The goal was to provide unique ID’s for automated tests while not oversaturating the codebase with ID’s, and these were the overarching rules:

  • All tables to have unique ID’s

  • All interactive elements such as links, buttons, checkboxes, input fields etc. to have unique ID’s (or their parent container does if the element itself cannot)

  • All major containers (divs, sections etc.) that contain significant portions/features of the site to have unique ID’s

  • All ids added for automated tests to have unit tests that protect these ID’s from future refactoring

  • Every page in the front end should have these ID’s added including error pages, where appropriate.

Each element was identified with a unique ID, as per this example:

 A form from Octopus investments that shows a table of different elements and their IDs


Each element type is given a unique ID following a defined naming convention and they added some helpful examples where there would be multiple data rows - e.g. where there is a list of clients, use clientsPageClient(n). If there were 4 clients, you would have clientsPageClient0, clientsPageClient1, clientsPageClient2 and clientsPageClient3 allowing the automated tests to identify each client individually.

Interestingly it matched Viv Richards' ideas about using ID's – and is logical, easy to follow, and means that each front end developer knows to a) follow the format and b) inform the testers if anything is to be added, changed or removed so that they can make the necessary changes to the Selenium tests.

The addition of unit tests to protect against refactoring gave us an additional layer of protection. We were less likely to have ID’s randomly changed, and can have confidence in the ID’s used within the Selenium framework.

The implementation - developers made the code changes, testers updated the mappings in Selenium

We had a conversation about the benefits of this approach with the front end developer, tech lead and automation tester on the product team, and it didn’t take us long to approve this approach as it made good sense. 

Almost immediately the front end developers added tasks to the backlog to implement, and the work was completed within a couple of sprints. It was a fairly quick turn-around as the planning had already been done up front. All that was needed was to follow the guidelines on each of the pages. 

The next step was for the tester to update the mappings within Selenium to the new ID’s, (as we were using the Page Object Model, this was a straightforward job to do as the elements only needed to be updated in one place), build the solution and run the tests.
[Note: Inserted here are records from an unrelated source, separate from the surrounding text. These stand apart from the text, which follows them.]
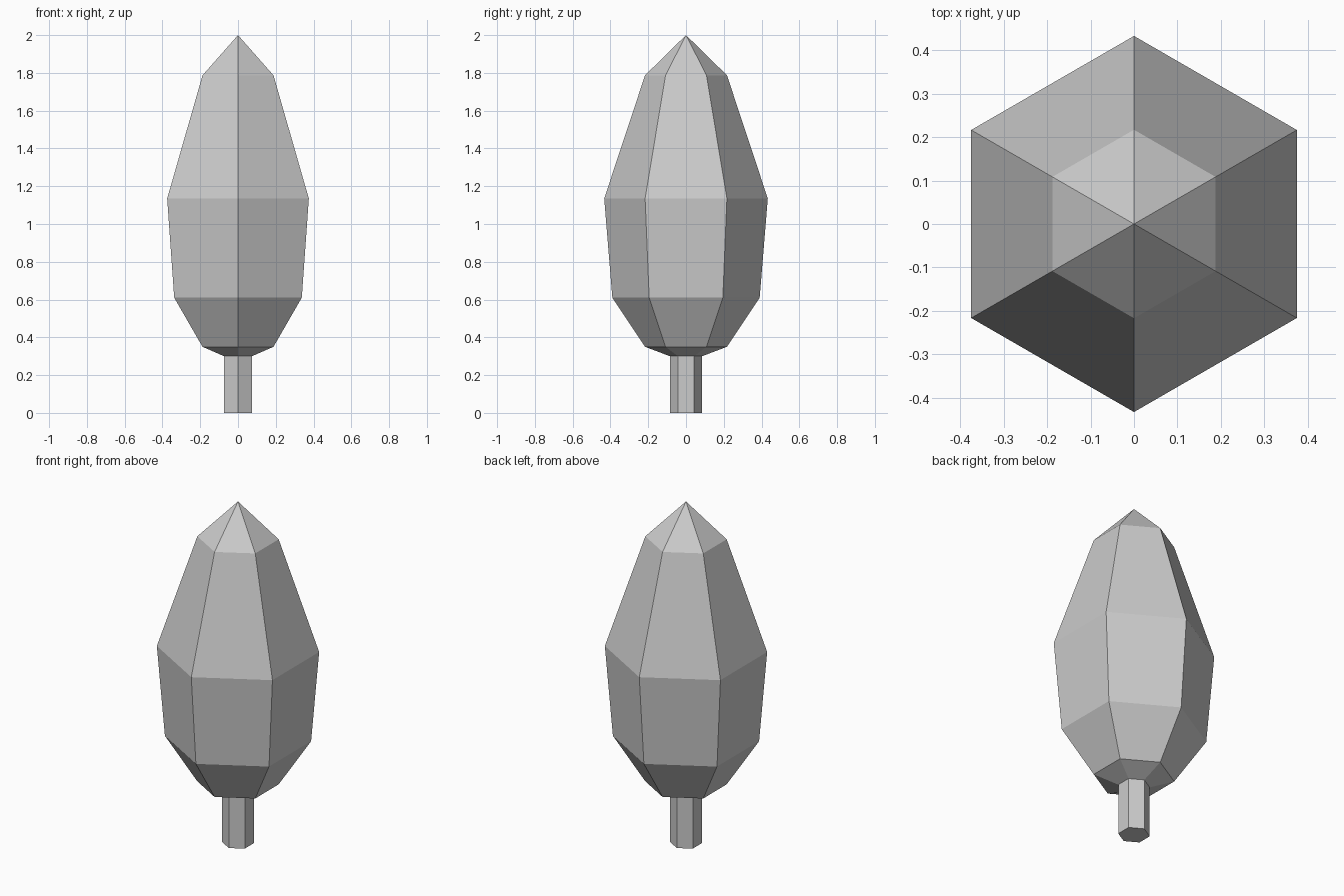
import bpy, bmesh
from math import sin, cos, pi

if "Cube" in bpy.data.objects:
    bpy.data.objects.remove(bpy.data.objects["Cube"])

SIDES = 6


def lathe(name, profile, tip=None, cap_bottom=False):
    """Stack six-sided rings given as (radius, z), corners pointing along y."""
    bm = bmesh.new()
    rings = [[bm.verts.new((r * sin(2 * pi * i / SIDES), -r * cos(2 * pi * i / SIDES), z))
              for i in range(SIDES)] for r, z in profile]
    top = bm.verts.new((0, 0, tip)) if tip is not None else None
    for i in range(SIDES):
        j = (i + 1) % SIDES
        for lo, hi in zip(rings, rings[1:]):
            bm.faces.new((lo[i], lo[j], hi[j], hi[i]))
        if top:
            bm.faces.new((rings[-1][i], rings[-1][j], top))
    if cap_bottom:
        bm.faces.new(rings[0][::-1])
    mesh = bpy.data.meshes.new(name)
    bm.to_mesh(mesh)
    bm.free()
    obj = bpy.data.objects.new(name, mesh)
    bpy.context.collection.objects.link(obj)
    return obj


# Trunk: plain hexagonal post
lathe("trunk", [(0.085, 0), (0.085, 0.30)], cap_bottom=True)

# Foliage: faceted crown closing around the trunk and rising to a point
lathe("foliage", [(0.085, 0.30), (0.217, 0.35), (0.39, 0.61),
                  (0.433, 1.135), (0.217, 1.787)], tip=2.0)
The automated tests are now a lot more stable, and the issues that we had with tests failing as they couldn’t find elements have all but ceased. That’s not to say we don’t have other challenges, but this has certainly saved a lot of time fixing these sorts of issues. Our plan now is to use this model with the rewriting of another front end application and bake in the ID’s from the start, which will give us an immediate advantage when we start to write our automated tests.



Steve Watson

Head of Quality Engineering

I am currently Head of Quality Engineering at Octopus Investments, responsible for the testing approach across five product teams. I have been in Testing for a number of years working in a diverse range of industries, and has written articles, blogs, spoken at many conferences, and hosted a discussion on robotics and testing during lockdown. Outside of work, I present a weekly Saturday morning show on a local radio station in Sussex